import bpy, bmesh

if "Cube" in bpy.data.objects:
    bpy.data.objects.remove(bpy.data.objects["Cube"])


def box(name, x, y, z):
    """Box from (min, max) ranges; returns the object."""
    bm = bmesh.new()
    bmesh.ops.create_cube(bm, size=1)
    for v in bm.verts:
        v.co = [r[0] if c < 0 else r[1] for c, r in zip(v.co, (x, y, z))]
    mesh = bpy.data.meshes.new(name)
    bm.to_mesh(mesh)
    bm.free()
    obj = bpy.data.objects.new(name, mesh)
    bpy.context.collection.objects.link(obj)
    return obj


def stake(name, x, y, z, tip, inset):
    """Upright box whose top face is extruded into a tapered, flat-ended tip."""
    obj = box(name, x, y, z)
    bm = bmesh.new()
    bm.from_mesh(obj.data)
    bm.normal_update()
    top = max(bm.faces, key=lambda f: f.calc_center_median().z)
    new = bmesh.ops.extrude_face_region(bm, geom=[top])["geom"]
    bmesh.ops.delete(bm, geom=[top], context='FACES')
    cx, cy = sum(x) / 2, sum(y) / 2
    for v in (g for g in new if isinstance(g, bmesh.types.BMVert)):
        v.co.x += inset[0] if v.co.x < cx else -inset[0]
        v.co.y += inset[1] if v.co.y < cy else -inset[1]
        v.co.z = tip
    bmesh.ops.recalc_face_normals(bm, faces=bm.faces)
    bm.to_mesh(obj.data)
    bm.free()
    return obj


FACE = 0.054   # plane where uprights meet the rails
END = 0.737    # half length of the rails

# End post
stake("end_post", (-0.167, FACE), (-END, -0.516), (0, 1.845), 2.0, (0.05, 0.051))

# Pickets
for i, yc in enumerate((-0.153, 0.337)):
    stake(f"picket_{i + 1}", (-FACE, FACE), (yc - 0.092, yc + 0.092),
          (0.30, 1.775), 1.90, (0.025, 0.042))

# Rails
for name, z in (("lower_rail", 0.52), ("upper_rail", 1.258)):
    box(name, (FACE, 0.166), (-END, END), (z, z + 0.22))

· · · · ·

— ABOUT THIS TASK —
Please type the entries above out again exactly.

— WRITTEN REPLY —
import bpy, bmesh

if "Cube" in bpy.data.objects:
    bpy.data.objects.remove(bpy.data.objects["Cube"])


def box(name, x, y, z):
    """Box from (min, max) ranges; returns the object."""
    bm = bmesh.new()
    bmesh.ops.create_cube(bm, size=1)
    for v in bm.verts:
        v.co = [r[0] if c < 0 else r[1] for c, r in zip(v.co, (x, y, z))]
    mesh = bpy.data.meshes.new(name)
    bm.to_mesh(mesh)
    bm.free()
    obj = bpy.data.objects.new(name, mesh)
    bpy.context.collection.objects.link(obj)
    return obj


def stake(name, x, y, z, tip, inset):
    """Upright box whose top face is extruded into a tapered, flat-ended tip."""
    obj = box(name, x, y, z)
    bm = bmesh.new()
    bm.from_mesh(obj.data)
    bm.normal_update()
    top = max(bm.faces, key=lambda f: f.calc_center_median().z)
    new = bmesh.ops.extrude_face_region(bm, geom=[top])["geom"]
    bmesh.ops.delete(bm, geom=[top], context='FACES')
    cx, cy = sum(x) / 2, sum(y) / 2
    for v in (g for g in new if isinstance(g, bmesh.types.BMVert)):
        v.co.x += inset[0] if v.co.x < cx else -inset[0]
        v.co.y += inset[1] if v.co.y < cy else -inset[1]
        v.co.z = tip
    bmesh.ops.recalc_face_normals(bm, faces=bm.faces)
    bm.to_mesh(obj.data)
    bm.free()
    return obj


FACE = 0.054   # plane where uprights meet the rails
END = 0.737    # half length of the rails

# End post
stake("end_post", (-0.167, FACE), (-END, -0.516), (0, 1.845), 2.0, (0.05, 0.051))

# Pickets
for i, yc in enumerate((-0.153, 0.337)):
    stake(f"picket_{i + 1}", (-FACE, FACE), (yc - 0.092, yc + 0.092),
          (0.30, 1.775), 1.90, (0.025, 0.042))

# Rails
for name, z in (("lower_rail", 0.52), ("upper_rail", 1.258)):
    box(name, (FACE, 0.166), (-END, END), (z, z + 0.22))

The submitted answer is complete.